#### [WORK INSTRUCTIONS]
When you return the lines below, go from the first through the line with "obj = bpy.data.objects.new(name, mesh)", keep them exact, and leave out every picture.

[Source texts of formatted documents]
___

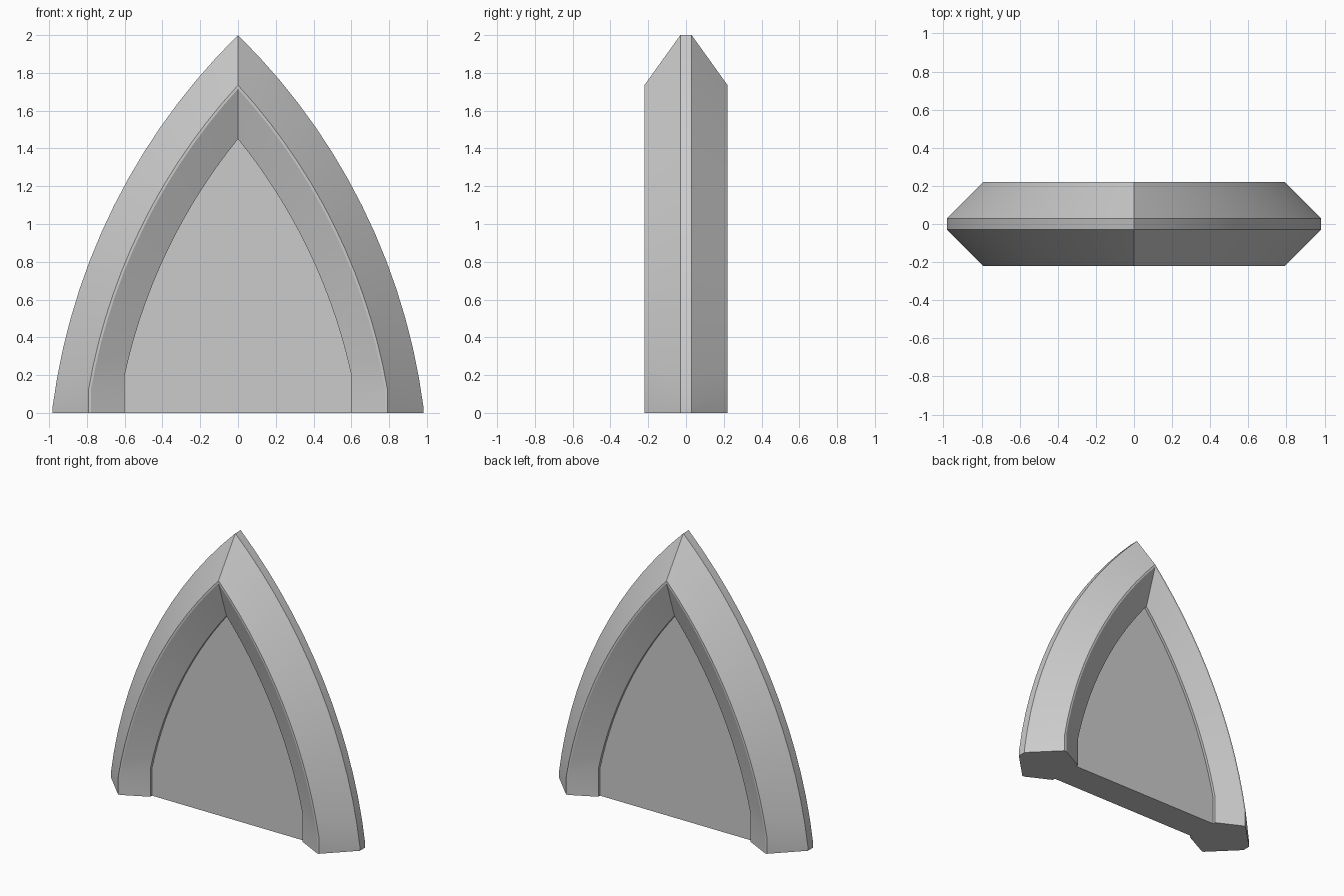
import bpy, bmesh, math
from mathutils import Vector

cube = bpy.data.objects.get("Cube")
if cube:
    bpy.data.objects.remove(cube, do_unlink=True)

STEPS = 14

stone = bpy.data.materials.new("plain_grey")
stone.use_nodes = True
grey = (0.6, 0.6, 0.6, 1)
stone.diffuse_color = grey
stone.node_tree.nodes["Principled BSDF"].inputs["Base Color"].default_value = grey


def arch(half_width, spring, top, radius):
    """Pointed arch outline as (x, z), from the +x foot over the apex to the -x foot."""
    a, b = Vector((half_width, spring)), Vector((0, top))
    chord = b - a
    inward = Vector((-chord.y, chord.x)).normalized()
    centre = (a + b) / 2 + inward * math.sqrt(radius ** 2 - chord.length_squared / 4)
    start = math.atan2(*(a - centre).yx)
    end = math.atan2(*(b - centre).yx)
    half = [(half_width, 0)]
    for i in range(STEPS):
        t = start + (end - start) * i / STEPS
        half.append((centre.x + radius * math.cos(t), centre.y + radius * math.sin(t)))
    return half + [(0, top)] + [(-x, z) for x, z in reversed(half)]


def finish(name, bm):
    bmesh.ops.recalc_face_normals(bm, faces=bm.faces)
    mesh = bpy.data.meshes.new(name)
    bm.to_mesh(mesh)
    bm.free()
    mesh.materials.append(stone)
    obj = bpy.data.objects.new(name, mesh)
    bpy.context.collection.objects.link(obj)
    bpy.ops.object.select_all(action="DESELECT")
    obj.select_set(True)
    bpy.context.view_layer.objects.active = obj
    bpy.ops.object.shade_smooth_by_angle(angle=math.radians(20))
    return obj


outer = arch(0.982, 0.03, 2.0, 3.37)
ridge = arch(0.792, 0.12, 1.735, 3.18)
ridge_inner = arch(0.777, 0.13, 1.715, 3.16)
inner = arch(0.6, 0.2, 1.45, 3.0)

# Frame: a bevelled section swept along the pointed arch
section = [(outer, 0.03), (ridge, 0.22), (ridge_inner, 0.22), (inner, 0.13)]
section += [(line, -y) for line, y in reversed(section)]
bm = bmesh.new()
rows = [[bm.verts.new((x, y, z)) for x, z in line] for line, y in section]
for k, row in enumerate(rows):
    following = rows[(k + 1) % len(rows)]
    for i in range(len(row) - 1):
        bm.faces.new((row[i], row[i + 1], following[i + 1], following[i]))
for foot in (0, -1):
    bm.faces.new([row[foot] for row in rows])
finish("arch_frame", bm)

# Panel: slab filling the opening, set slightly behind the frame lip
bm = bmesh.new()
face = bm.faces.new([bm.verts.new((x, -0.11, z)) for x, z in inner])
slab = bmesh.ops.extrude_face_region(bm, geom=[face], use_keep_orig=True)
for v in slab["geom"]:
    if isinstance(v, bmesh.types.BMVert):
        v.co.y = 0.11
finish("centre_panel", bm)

___

#### [TASK SOLUTION]
import bpy, bmesh, math
from mathutils import Vector

cube = bpy.data.objects.get("Cube")
if cube:
    bpy.data.objects.remove(cube, do_unlink=True)

STEPS = 14

stone = bpy.data.materials.new("plain_grey")
stone.use_nodes = True
grey = (0.6, 0.6, 0.6, 1)
stone.diffuse_color = grey
stone.node_tree.nodes["Principled BSDF"].inputs["Base Color"].default_value = grey


def arch(half_width, spring, top, radius):
    """Pointed arch outline as (x, z), from the +x foot over the apex to the -x foot."""
    a, b = Vector((half_width, spring)), Vector((0, top))
    chord = b - a
    inward = Vector((-chord.y, chord.x)).normalized()
    centre = (a + b) / 2 + inward * math.sqrt(radius ** 2 - chord.length_squared / 4)
    start = math.atan2(*(a - centre).yx)
    end = math.atan2(*(b - centre).yx)
    half = [(half_width, 0)]
    for i in range(STEPS):
        t = start + (end - start) * i / STEPS
        half.append((centre.x + radius * math.cos(t), centre.y + radius * math.sin(t)))
    return half + [(0, top)] + [(-x, z) for x, z in reversed(half)]


def finish(name, bm):
    bmesh.ops.recalc_face_normals(bm, faces=bm.faces)
    mesh = bpy.data.meshes.new(name)
    bm.to_mesh(mesh)
    bm.free()
    mesh.materials.append(stone)
    obj = bpy.data.objects.new(name, mesh)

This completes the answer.